▶ What is expected
Only the lines holding "GLASS" are wanted; find them in the listing and return each one.
Start of Information shown
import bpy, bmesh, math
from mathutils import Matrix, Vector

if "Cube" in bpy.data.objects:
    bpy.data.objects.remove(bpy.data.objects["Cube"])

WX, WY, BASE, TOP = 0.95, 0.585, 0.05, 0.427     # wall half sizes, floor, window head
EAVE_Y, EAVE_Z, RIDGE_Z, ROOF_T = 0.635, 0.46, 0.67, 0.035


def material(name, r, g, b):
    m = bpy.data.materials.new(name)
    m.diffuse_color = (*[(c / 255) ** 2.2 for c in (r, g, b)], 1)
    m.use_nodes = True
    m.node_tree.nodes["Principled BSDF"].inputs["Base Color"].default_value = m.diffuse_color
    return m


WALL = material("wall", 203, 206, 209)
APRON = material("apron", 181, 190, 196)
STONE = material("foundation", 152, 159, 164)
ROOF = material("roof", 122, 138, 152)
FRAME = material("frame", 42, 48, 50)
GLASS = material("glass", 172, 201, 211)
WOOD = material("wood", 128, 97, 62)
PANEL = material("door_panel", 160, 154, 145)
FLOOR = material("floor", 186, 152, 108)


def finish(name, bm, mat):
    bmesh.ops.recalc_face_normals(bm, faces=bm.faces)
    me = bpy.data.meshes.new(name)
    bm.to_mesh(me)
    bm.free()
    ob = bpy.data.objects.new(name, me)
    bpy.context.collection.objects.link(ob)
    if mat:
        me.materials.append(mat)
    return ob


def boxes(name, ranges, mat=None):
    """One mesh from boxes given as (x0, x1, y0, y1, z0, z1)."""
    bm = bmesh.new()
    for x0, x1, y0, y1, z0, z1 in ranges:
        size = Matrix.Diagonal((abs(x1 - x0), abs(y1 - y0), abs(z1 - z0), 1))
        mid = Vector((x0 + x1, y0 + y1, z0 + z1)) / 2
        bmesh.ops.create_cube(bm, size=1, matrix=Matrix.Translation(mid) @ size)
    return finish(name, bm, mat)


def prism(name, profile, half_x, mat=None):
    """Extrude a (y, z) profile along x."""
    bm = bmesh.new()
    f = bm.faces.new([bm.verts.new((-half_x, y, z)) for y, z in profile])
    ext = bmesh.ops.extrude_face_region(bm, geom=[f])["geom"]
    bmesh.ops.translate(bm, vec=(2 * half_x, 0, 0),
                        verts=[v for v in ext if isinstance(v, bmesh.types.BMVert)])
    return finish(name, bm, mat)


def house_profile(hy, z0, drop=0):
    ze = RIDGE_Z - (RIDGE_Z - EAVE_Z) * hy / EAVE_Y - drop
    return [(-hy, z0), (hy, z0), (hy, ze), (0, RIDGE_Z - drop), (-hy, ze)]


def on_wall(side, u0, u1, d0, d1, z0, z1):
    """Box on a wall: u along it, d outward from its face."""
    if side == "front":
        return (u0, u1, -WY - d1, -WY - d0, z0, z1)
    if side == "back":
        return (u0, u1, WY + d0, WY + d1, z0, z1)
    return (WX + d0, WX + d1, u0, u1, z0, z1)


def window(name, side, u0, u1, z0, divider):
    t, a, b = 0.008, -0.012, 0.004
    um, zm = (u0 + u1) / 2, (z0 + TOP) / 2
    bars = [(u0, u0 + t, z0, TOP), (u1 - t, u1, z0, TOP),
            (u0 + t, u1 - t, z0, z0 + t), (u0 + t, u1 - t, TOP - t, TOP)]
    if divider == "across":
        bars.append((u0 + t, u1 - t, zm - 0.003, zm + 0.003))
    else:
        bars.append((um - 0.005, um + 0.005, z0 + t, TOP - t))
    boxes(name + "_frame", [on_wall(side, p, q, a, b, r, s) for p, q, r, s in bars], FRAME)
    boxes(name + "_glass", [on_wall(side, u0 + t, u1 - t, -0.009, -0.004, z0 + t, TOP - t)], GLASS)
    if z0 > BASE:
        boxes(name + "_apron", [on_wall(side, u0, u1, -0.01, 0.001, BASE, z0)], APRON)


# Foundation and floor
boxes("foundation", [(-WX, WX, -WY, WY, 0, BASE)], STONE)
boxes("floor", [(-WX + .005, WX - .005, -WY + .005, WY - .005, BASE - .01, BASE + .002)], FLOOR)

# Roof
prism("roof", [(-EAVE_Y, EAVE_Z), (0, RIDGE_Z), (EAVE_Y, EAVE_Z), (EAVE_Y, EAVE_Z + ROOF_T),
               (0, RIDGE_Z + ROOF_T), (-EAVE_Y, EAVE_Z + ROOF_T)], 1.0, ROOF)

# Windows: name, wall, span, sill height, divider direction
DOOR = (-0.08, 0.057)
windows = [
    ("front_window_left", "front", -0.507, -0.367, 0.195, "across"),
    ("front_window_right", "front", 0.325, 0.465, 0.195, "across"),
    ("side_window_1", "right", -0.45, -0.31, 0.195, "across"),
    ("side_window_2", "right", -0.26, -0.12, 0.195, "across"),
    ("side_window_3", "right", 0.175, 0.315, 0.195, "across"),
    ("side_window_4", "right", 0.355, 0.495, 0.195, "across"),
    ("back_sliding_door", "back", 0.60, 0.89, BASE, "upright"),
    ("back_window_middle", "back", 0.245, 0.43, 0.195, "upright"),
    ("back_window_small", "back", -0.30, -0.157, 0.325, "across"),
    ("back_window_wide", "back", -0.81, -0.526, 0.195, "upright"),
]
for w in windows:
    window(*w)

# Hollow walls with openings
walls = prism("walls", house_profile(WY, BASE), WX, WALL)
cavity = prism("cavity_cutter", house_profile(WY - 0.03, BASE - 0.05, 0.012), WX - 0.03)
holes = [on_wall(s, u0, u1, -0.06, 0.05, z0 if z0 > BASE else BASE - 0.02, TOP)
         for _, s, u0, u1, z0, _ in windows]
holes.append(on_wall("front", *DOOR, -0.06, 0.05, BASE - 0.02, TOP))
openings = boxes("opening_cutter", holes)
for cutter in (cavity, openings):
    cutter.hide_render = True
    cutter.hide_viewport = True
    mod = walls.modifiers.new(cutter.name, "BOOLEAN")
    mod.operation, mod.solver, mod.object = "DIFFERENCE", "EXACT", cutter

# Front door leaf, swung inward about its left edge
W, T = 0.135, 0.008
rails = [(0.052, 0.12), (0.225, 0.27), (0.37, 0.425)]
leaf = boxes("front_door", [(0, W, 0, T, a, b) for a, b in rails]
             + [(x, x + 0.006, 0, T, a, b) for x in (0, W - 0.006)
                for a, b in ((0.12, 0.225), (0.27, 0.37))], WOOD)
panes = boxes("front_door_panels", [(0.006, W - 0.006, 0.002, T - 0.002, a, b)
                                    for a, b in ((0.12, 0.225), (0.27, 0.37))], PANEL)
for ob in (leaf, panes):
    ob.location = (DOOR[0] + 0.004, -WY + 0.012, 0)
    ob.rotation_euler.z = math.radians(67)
End of Information shown
▶ Reply to the exercise
GLASS = material("glass", 172, 201, 211)
    boxes(name + "_glass", [on_wall(side, u0 + t, u1 - t, -0.009, -0.004, z0 + t, TOP - t)], GLASS)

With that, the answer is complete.